## What this task involves
Go through the material below and copy all lines with "BoxGeometry".

## Records supplied
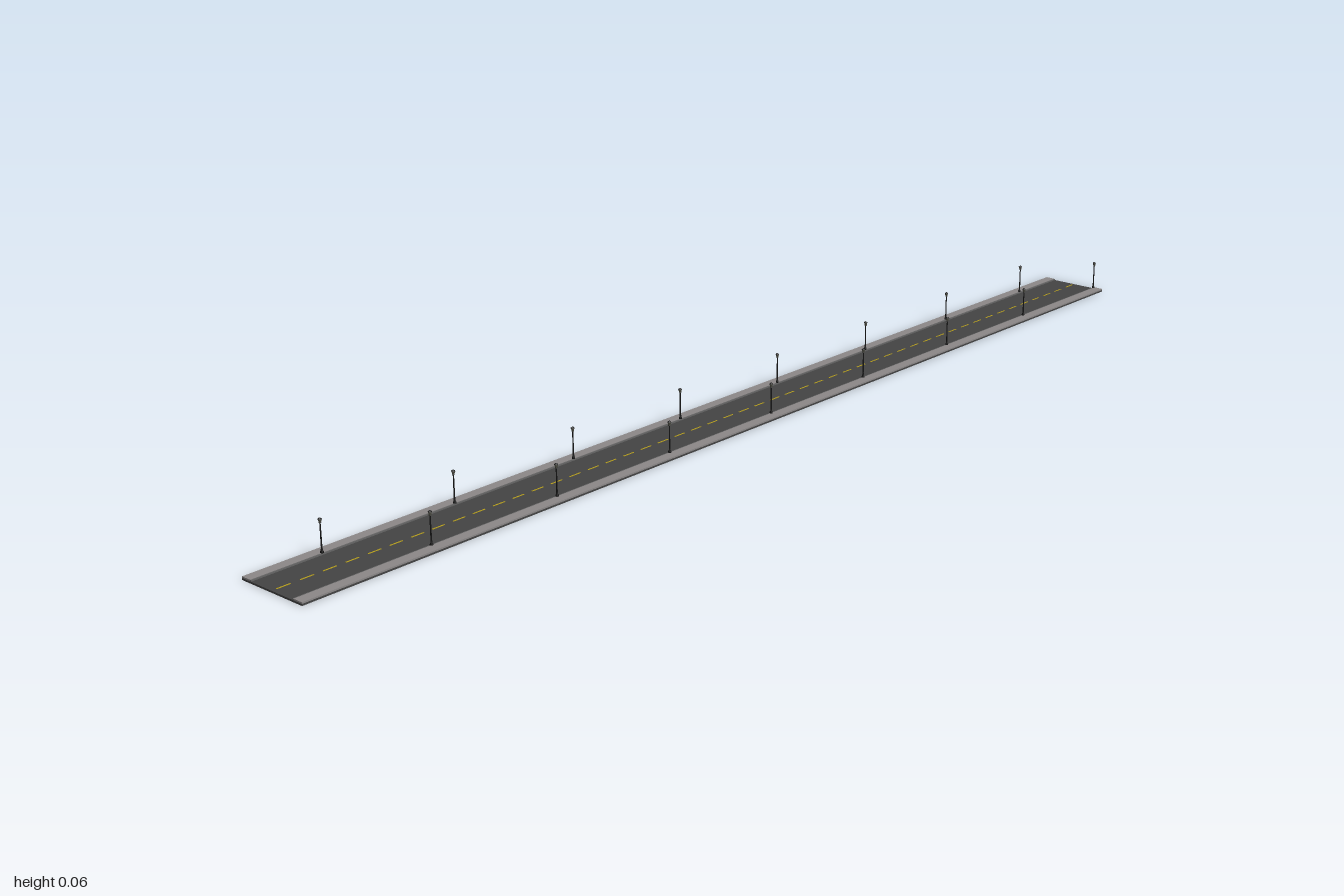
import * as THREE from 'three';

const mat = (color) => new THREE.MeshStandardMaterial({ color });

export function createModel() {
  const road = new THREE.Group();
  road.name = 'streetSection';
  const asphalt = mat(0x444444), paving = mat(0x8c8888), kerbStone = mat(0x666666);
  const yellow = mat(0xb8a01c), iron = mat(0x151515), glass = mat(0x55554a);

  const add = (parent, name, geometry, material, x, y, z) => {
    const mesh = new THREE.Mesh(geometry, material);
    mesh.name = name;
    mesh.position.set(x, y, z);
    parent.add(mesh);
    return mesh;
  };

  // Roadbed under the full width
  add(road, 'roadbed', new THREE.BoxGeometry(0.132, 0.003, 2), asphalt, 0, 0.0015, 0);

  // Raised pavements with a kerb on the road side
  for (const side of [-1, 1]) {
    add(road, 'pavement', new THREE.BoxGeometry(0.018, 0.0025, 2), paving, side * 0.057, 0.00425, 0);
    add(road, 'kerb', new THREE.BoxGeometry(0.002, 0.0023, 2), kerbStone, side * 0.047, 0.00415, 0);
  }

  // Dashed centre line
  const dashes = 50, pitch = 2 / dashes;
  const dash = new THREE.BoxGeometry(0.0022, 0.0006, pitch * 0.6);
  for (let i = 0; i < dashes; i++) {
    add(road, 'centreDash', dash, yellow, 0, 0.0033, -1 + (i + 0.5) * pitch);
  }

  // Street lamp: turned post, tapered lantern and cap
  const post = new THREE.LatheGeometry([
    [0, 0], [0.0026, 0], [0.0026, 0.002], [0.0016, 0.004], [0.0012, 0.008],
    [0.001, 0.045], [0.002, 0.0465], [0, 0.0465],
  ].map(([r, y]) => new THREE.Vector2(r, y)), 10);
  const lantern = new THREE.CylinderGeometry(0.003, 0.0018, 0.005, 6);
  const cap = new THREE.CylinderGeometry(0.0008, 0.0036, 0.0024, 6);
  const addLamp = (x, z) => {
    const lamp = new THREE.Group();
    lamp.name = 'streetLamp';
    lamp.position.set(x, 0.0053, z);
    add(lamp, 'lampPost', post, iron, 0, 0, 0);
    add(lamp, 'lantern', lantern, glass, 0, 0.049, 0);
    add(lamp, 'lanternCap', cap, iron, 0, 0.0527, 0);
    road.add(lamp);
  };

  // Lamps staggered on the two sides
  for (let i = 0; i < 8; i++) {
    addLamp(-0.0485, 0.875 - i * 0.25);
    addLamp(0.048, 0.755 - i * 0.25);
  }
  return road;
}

## Answer box
  add(road, 'roadbed', new THREE.BoxGeometry(0.132, 0.003, 2), asphalt, 0, 0.0015, 0);
    add(road, 'pavement', new THREE.BoxGeometry(0.018, 0.0025, 2), paving, side * 0.057, 0.00425, 0);
    add(road, 'kerb', new THREE.BoxGeometry(0.002, 0.0023, 2), kerbStone, side * 0.047, 0.00415, 0);
  const dash = new THREE.BoxGeometry(0.0022, 0.0006, pitch * 0.6);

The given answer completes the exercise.